death, the executioner sold the carcass to persons of quality, as
a prime dainty; and that, in his time, the body of a plump girl
of fifteen, who was crucified for an attempt to poison the
Emperor, was sold to his imperial majesty's prime minister of
state, and other great mandarins of the court in joints from the
A Modest Proposal
|The second excerpt represents the element of Fire. It speaks of emotional influences and base passions, and is drawn from Old Indian Legends by Zitkala-Sa:
kill the silly pair! They can do nothing! They do not know the
meaning of the phrase. Let us build a fire and boil them both!"
"If you put us on to boil," said the Fish, "there will be
"Ho ho!" laughed the village folk. "We shall see."
And so they made a fire.
"I have never been so angered!" said the Fish. The Turtle in
a whispered reply said: "We shall die!"
When a pair of strong hands lifted the Fish over the
sputtering water, he put his mouth downward. "Whssh!" he said. He
blew the water all over the people, so that many were burned and
|The third excerpt represents the element of Water. It speaks of pure spiritual influences and feelings of love, and is drawn from Alexandria and her Schools by Charles Kingsley:
corollary from the Genetic Philosophy, both of Moses and of Solomon.
But in one thing he was unfair; namely, in his allegorising. But unfair
to whom? To Socrates and Plato, I believe, as much as to Moses and to
Samuel. For what is the part of the old Jewish books which he
evaporates away into mere mystic symbols of the private experiences of
the devout philosopher? Its practical everyday histories, which deal
with the common human facts of family and national life, of man's
outward and physical labour and craft. These to him have no meaning,

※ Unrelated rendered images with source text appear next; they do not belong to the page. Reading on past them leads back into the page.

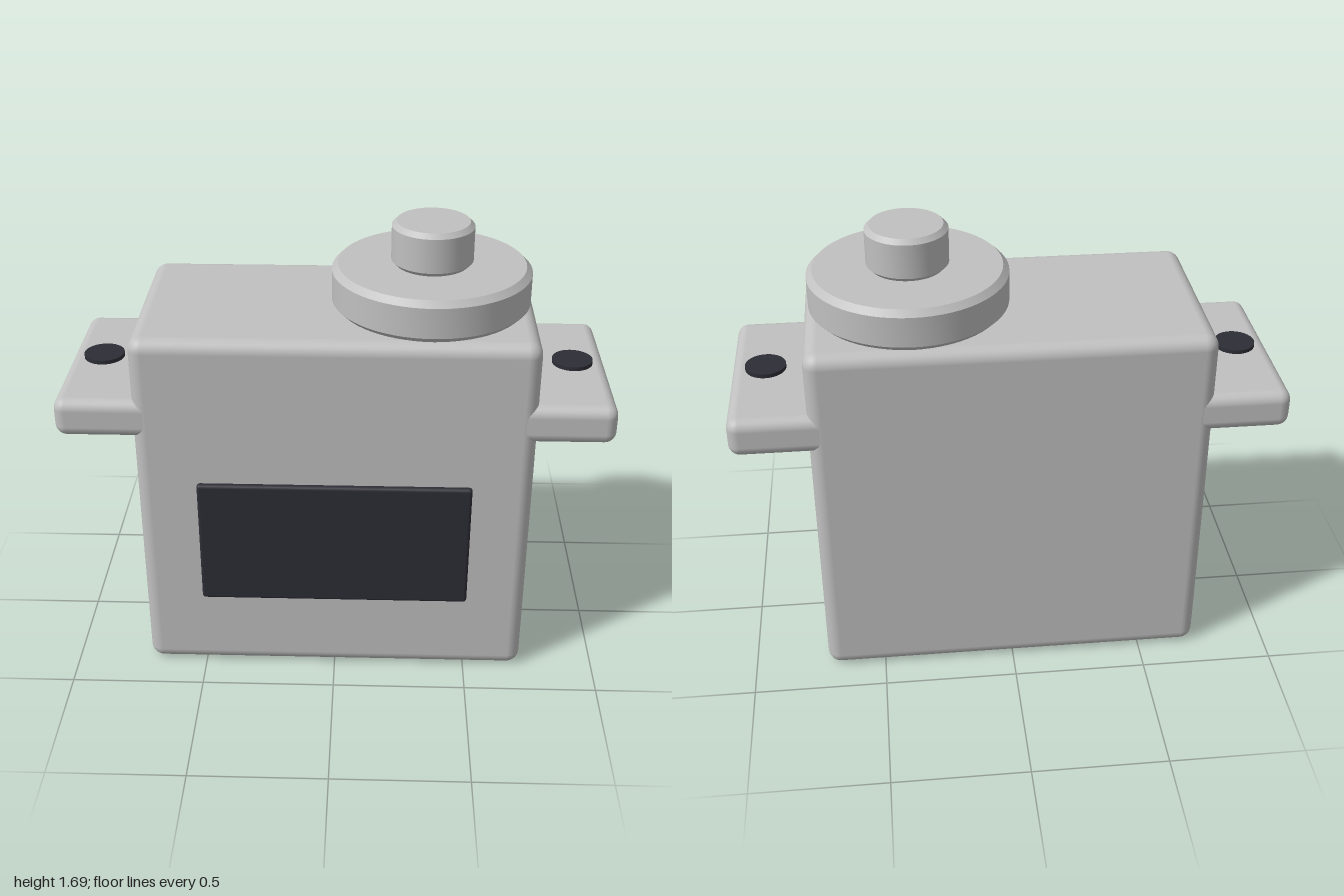
import * as THREE from 'three';
import { toCreasedNormals } from 'three/addons/utils/BufferGeometryUtils.js';
import { RoundedBoxGeometry } from 'three/addons/geometries/RoundedBoxGeometry.js';

const Z = -0.01; // centre line of the housing

export function createModel() {
  const group = new THREE.Group();
  const grey = new THREE.MeshStandardMaterial({ color: 0xc0c0c0 });
  grey.name = 'light grey plastic';
  const dark = new THREE.MeshStandardMaterial({ color: 0x2d2d36 });
  dark.name = 'dark label';

  const add = (name, geometry, material, x, y, z) => {
    const mesh = new THREE.Mesh(geometry, material);
    mesh.name = name;
    mesh.position.set(x, y, z);
    group.add(mesh);
  };

  // Upright disc with bevelled rims, standing on its base
  const bevelledDisc = (r, h, b) => {
    const profile = [[0, 0], [r - b, 0], [r, b], [r, h - b], [r - b, h], [0, h]]
      .map(([x, y]) => new THREE.Vector2(x, y));
    return toCreasedNormals(new THREE.LatheGeometry(profile, 64), 0.5);
  };

  // Housing and mounting flange
  add('housing', new RoundedBoxGeometry(1.44, 1.378, 0.75, 4, 0.05), grey, 0, 0.689, Z);
  add('mountingFlange', new RoundedBoxGeometry(2, 0.146, 0.748, 3, 0.042), grey, 0, 1.067, Z);

  // Output horn and its shaft
  add('outputHorn', bevelledDisc(0.361, 0.156, 0.022), grey, 0.341, 1.376, Z);
  add('outputShaft', bevelledDisc(0.148, 0.16, 0.017), grey, 0.341, 1.531, Z);

  // Dark front label
  add('frontLabel', new RoundedBoxGeometry(1, 0.5, 0.04, 2, 0.012), dark, 0, 0.565, 0.365);

  // Screw holes on the flange
  for (const side of [-1, 1]) {
    add(side > 0 ? 'leftScrewHole' : 'rightScrewHole',
      new THREE.CylinderGeometry(0.075, 0.075, 0.03, 32), dark, side * 0.875, 1.14, Z);
  }
  return group;
}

except an allegoric one. But has he thrown them away for the sake of
getting a step nearer to Socrates, or Plato, or Aristotle? Surely not.
To them, as to the old Jewish sages, man is most important when regarded
|The fourth excerpt represents the element of Earth. It speaks of physical influences and the impact of the unseen on the visible world, and is drawn from The Mysterious Island by Jules Verne:
"They escaped, and a book has appeared under the title of 'Twenty
Thousand Leagues Under the Sea,' which contains your history."
"The history of a few months only of my life!" interrupted the captain
"It is true," answered Cyrus Harding, "but a few months of that strange
life have sufficed to make you known."
"As a great criminal, doubtless!" said Captain Nemo, a haughty smile
curling his lips. "Yes, a rebel, perhaps an outlaw against humanity!"
The engineer was silent.
"It is not for me to judge you, Captain Nemo," answered Cyrus Harding,
The Mysterious Island